compassion. I am often overwhelmed by the pain of brokenness, whether my own or that of my community/society. I envision the Lord picking up the shards of my sorrow, treasuring them and mending them to bring new life and beauty. The idea of the Lord as Divine Mender is inspired by the Hebrew word “raphe” which means to heal, or to mend by stitching. “Blessed Are the Broken” is 20″ x 30″, oil with wax on canvas, with broken clay and twine.
Jubilate Deo: Be Joyful in the Lord! When I was a girl, my family faithfully attended St. Thomas Episcopal Church. My earliest memories of art and music, celebration and contemplation, are deeply rooted in the rich history of the liturgy. The poetry of the Psalms and prayers still resonates in my heart. This painting expresses the vibrancy and delight of singing Psalm 100, also called the Jubilate Deo: “Be joyful in the LORD all ye lands, and come before His presence with a song.” With lively colors my heart still sings and dances with joy before the Lord my Maker. (Jubilate Deo, oil on canvas, 30″ x 40″)
One of the best things to do with children is to plant a garden. A reward of planting together is an increase in our sense of wonder. How a buried seed literally transforms into fragrant, fruitful beauty still amazes me!

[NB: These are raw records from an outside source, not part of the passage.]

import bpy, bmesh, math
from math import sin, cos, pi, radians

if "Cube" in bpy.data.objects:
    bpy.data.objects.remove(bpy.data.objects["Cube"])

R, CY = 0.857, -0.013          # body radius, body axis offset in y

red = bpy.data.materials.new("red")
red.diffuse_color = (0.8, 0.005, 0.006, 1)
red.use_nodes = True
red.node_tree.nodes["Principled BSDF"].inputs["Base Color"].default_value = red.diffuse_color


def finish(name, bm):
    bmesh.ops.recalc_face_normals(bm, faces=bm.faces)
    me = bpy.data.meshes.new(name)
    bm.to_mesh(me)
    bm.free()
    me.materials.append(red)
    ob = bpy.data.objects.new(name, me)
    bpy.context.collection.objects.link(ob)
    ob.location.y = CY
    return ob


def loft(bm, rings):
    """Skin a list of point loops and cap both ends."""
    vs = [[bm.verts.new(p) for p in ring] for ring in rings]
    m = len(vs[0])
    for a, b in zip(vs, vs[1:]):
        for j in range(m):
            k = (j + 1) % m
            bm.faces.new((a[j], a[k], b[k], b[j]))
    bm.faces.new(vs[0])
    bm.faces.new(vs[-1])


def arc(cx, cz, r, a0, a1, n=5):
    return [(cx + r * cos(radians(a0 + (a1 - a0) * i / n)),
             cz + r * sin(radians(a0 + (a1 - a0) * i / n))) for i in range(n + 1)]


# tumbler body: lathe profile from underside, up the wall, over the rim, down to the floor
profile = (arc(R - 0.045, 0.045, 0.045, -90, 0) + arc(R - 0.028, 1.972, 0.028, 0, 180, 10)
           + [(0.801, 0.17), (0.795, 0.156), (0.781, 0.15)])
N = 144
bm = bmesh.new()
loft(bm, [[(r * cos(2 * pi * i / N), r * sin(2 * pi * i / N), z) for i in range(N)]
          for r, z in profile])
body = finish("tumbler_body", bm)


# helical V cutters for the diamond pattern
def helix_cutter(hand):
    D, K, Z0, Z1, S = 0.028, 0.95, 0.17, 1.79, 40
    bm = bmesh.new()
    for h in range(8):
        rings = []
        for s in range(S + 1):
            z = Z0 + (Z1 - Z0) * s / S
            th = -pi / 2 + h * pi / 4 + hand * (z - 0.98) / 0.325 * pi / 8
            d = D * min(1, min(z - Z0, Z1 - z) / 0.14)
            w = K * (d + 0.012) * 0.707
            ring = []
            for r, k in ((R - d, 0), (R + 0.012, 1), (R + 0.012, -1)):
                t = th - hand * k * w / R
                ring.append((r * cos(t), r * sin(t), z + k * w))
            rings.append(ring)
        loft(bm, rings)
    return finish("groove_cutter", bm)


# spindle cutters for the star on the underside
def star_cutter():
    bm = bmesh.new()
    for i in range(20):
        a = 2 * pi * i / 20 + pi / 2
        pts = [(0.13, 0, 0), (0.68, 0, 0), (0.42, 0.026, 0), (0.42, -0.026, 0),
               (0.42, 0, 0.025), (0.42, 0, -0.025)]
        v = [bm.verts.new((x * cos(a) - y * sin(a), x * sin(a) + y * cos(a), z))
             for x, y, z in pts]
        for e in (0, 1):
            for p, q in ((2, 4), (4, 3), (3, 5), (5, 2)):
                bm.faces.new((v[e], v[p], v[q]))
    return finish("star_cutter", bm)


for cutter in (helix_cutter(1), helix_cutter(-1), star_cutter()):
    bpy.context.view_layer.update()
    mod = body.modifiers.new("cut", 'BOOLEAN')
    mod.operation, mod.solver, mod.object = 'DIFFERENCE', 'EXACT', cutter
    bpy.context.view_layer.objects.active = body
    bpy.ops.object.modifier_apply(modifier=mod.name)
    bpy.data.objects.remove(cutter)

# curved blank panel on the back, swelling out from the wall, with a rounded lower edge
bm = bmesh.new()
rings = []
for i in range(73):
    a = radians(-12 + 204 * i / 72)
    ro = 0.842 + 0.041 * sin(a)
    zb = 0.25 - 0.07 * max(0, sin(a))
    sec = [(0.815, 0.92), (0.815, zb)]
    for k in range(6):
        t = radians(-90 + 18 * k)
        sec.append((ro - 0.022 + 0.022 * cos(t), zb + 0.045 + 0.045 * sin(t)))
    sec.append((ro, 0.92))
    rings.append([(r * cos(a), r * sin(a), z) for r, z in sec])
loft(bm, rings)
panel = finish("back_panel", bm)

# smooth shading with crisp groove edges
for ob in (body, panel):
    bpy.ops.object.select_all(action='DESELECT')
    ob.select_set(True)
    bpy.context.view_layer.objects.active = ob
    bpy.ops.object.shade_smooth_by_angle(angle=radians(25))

In contrast to the patience learned while waiting for a seed to sprout, consider the results of following the “trending” issues on social media. These ideas spring up overnight like a mushroom, intoxicating our souls with the illusion of importance and significance. “Trending” increases the volume of what is perceived as urgent, and as a result our sense of spiritual hearing is dulled.
Perhaps today is a good time to find a patch of dirt, a small pot of soil, and plant some seeds. My favorite are nasturtiums!
The painting in this post is called “Good Soil” (oil with wax on canvas, 16″ x 20″). It is available for sale in my shop.
What is my response to the unspeakable violence in the world today? Science reveals 3 options to traumatic threats: fight, flight, or freeze. My thought is that when I create art in response to the aggressive acts of evil, I cover all three of those options.
I fight darkness with light; the darker the situation, the more I am compelled to create. I will not stand down and disappear. My posture is to stand tall in my studio and bring beauty to my canvas.
I will not flee my culture. I promise to stay, and through my art create a space where grace can uplift our souls. My body is earthbound and in my studio my spirit soars. God’s strength lifts me up, and on His wings we are all free.
There is a stillness I experience as I paint. This is a quiet breathing, not a frozen stance of fear. When I create from a place of inner calm, holding my paintbrush, breathing the wonderful smell of my oil paint, my soul is soothed and can channel God’s peace.
Today, in the face of the shootings in San Diego, I affirm that “though the darkness gathers round, songs in the night He giveth; no storm can shake my inmost calm while to that refuge clinging, since Christ is Lord of Heaven and earth, how can I keep from singing.” (Lyrics by Robert Lowry).
I painted “Holy Ground” to honor those who lay down their lives as they worked to save the people trapped in the damaged World Trade Center buildings. In the midst of darkness and chaos these brave men and women trudged up broken stairs, bringing glimmers of hope and life to the desperate and fearful. There is no greater love than to lay your life down for your brothers and sisters. It is right to take off our shoes in their presence; their great sacrifice has created hallow ground.
As a new year is appearing fresh and clean on the calendar, I am grateful for my dear family and friends. This painting is dedicated to those loved ones who bring the beauty and brightness of their lives to warm my soul. The word “companion” literally means “sharer of bread,” and that is what nourishes our hearts as well as our bodies. May this painting remind us of our need to sit around a common table and in the breaking of bread create a safe and peaceful place.